_Task requirements_
Every line below between the one holding "tri(a, c, d);" and the one holding "link.position.lerpVectors(from, to, (i", inclusive, should be copied exactly, and no other line.

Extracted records

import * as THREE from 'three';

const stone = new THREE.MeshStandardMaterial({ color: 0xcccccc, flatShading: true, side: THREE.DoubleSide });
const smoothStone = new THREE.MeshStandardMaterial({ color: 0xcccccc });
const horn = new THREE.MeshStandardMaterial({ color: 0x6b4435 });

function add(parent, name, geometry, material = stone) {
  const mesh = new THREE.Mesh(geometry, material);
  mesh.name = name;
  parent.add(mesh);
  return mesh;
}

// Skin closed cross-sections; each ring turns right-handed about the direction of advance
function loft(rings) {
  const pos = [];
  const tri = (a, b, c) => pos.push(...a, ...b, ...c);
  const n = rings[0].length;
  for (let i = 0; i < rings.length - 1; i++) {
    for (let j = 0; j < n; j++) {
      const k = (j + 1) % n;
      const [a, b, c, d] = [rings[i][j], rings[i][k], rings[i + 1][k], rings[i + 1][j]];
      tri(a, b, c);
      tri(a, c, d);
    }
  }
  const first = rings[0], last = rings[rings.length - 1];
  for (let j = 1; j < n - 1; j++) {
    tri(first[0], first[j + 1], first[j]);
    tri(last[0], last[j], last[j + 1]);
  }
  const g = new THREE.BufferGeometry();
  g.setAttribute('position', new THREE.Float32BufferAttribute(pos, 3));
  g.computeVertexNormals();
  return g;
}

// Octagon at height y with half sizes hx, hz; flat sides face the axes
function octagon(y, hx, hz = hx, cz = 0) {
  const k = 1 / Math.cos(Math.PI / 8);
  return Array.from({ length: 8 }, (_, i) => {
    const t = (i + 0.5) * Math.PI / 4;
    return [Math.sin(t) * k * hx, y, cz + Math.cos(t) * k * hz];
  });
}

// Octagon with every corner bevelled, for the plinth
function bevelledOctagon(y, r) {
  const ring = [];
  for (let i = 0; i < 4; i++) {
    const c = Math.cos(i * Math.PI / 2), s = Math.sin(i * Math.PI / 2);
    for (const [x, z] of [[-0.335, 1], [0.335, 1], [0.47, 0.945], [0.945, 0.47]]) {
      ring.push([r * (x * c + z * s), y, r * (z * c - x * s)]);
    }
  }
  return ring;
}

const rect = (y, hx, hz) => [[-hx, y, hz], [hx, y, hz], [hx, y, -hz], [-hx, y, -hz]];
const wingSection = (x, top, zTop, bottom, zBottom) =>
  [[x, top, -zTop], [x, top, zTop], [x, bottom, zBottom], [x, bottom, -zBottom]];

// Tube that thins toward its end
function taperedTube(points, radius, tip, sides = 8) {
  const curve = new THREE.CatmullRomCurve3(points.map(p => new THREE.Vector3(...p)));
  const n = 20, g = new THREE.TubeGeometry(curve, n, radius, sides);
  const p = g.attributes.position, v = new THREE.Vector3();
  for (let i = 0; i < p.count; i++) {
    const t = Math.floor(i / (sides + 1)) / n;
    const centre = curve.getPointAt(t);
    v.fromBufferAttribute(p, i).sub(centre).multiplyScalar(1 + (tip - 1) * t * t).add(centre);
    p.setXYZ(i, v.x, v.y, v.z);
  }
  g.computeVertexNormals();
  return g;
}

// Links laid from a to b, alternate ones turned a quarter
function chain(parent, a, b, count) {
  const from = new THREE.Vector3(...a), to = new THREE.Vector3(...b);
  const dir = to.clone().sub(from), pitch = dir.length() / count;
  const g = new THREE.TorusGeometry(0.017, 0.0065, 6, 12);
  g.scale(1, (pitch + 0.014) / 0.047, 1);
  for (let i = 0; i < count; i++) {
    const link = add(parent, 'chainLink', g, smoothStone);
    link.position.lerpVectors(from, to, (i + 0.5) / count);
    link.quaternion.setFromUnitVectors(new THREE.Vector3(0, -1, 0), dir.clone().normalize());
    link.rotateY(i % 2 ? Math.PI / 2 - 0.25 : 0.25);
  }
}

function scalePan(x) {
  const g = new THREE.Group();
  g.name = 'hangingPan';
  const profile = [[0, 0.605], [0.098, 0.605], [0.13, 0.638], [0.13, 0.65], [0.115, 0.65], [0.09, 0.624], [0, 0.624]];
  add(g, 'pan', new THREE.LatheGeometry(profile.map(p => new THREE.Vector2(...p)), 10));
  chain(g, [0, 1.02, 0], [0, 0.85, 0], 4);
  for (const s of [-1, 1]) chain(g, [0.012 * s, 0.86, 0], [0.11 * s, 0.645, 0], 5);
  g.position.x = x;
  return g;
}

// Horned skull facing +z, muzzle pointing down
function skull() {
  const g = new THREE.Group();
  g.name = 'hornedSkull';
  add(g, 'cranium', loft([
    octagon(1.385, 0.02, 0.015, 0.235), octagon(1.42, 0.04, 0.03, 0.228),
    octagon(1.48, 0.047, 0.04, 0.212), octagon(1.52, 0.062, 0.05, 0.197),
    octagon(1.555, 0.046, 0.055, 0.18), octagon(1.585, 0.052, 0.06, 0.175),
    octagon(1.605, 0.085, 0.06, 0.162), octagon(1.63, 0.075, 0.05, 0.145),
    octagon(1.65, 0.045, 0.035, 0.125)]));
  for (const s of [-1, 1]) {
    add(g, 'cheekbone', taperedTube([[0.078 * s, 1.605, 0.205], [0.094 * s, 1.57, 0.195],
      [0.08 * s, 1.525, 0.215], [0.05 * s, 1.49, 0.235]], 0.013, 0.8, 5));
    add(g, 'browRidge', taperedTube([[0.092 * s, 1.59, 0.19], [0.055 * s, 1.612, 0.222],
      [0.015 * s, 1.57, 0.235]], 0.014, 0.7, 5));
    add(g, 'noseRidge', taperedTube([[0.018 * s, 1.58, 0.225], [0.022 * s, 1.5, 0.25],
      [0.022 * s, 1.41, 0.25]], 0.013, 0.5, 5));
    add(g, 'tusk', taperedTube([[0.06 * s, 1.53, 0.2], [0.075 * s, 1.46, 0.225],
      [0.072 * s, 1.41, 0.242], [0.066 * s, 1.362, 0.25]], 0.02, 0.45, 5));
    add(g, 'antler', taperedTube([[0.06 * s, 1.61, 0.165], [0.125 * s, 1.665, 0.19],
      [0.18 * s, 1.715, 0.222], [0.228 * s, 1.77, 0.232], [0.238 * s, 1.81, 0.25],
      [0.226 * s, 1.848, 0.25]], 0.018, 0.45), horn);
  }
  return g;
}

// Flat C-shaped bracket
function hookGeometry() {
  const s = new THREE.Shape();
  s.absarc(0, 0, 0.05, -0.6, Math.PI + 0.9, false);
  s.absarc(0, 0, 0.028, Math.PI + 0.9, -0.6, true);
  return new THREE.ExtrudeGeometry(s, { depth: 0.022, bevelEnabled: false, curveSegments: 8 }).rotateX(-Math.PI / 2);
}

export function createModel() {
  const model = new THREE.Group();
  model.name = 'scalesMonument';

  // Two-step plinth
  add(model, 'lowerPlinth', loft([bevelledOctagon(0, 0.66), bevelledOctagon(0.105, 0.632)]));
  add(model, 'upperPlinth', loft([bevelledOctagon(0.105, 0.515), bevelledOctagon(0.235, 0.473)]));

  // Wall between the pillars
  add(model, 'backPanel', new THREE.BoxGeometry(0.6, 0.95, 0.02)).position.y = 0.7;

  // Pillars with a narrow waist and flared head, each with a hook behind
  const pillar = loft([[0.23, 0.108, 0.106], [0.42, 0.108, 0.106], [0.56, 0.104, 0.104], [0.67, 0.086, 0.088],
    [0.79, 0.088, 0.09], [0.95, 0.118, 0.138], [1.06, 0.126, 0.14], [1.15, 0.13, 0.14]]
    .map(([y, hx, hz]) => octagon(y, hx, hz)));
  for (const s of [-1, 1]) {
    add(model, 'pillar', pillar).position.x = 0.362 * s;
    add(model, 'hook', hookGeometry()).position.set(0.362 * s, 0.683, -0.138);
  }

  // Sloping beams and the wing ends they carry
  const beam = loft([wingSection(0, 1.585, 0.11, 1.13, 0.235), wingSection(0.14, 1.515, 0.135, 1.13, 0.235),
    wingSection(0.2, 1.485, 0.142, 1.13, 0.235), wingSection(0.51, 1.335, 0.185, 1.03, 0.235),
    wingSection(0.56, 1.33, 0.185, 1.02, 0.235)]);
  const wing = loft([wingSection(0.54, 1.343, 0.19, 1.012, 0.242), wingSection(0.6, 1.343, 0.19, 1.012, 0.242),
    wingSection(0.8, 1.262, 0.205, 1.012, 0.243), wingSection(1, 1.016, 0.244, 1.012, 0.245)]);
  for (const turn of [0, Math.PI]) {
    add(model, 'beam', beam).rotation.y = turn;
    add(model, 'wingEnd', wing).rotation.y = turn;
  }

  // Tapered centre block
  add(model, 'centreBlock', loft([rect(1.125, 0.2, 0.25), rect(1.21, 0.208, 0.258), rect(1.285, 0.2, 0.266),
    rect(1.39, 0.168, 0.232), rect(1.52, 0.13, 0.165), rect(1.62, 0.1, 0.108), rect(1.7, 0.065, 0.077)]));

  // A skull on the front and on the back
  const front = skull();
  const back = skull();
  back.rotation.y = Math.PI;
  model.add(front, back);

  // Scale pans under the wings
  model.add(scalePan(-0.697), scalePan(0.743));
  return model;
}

_Result below_
      tri(a, c, d);
    }
  }
  const first = rings[0], last = rings[rings.length - 1];
  for (let j = 1; j < n - 1; j++) {
    tri(first[0], first[j + 1], first[j]);
    tri(last[0], last[j], last[j + 1]);
  }
  const g = new THREE.BufferGeometry();
  g.setAttribute('position', new THREE.Float32BufferAttribute(pos, 3));
  g.computeVertexNormals();
  return g;
}

// Octagon at height y with half sizes hx, hz; flat sides face the axes
function octagon(y, hx, hz = hx, cz = 0) {
  const k = 1 / Math.cos(Math.PI / 8);
  return Array.from({ length: 8 }, (_, i) => {
    const t = (i + 0.5) * Math.PI / 4;
    return [Math.sin(t) * k * hx, y, cz + Math.cos(t) * k * hz];
  });
}

// Octagon with every corner bevelled, for the plinth
function bevelledOctagon(y, r) {
  const ring = [];
  for (let i = 0; i < 4; i++) {
    const c = Math.cos(i * Math.PI / 2), s = Math.sin(i * Math.PI / 2);
    for (const [x, z] of [[-0.335, 1], [0.335, 1], [0.47, 0.945], [0.945, 0.47]]) {
      ring.push([r * (x * c + z * s), y, r * (z * c - x * s)]);
    }
  }
  return ring;
}

const rect = (y, hx, hz) => [[-hx, y, hz], [hx, y, hz], [hx, y, -hz], [-hx, y, -hz]];
const wingSection = (x, top, zTop, bottom, zBottom) =>
  [[x, top, -zTop], [x, top, zTop], [x, bottom, zBottom], [x, bottom, -zBottom]];

// Tube that thins toward its end
function taperedTube(points, radius, tip, sides = 8) {
  const curve = new THREE.CatmullRomCurve3(points.map(p => new THREE.Vector3(...p)));
  const n = 20, g = new THREE.TubeGeometry(curve, n, radius, sides);
  const p = g.attributes.position, v = new THREE.Vector3();
  for (let i = 0; i < p.count; i++) {
    const t = Math.floor(i / (sides + 1)) / n;
    const centre = curve.getPointAt(t);
    v.fromBufferAttribute(p, i).sub(centre).multiplyScalar(1 + (tip - 1) * t * t).add(centre);
    p.setXYZ(i, v.x, v.y, v.z);
  }
  g.computeVertexNormals();
  return g;
}

// Links laid from a to b, alternate ones turned a quarter
function chain(parent, a, b, count) {
  const from = new THREE.Vector3(...a), to = new THREE.Vector3(...b);
  const dir = to.clone().sub(from), pitch = dir.length() / count;
  const g = new THREE.TorusGeometry(0.017, 0.0065, 6, 12);
  g.scale(1, (pitch + 0.014) / 0.047, 1);
  for (let i = 0; i < count; i++) {
    const link = add(parent, 'chainLink', g, smoothStone);
    link.position.lerpVectors(from, to, (i + 0.5) / count);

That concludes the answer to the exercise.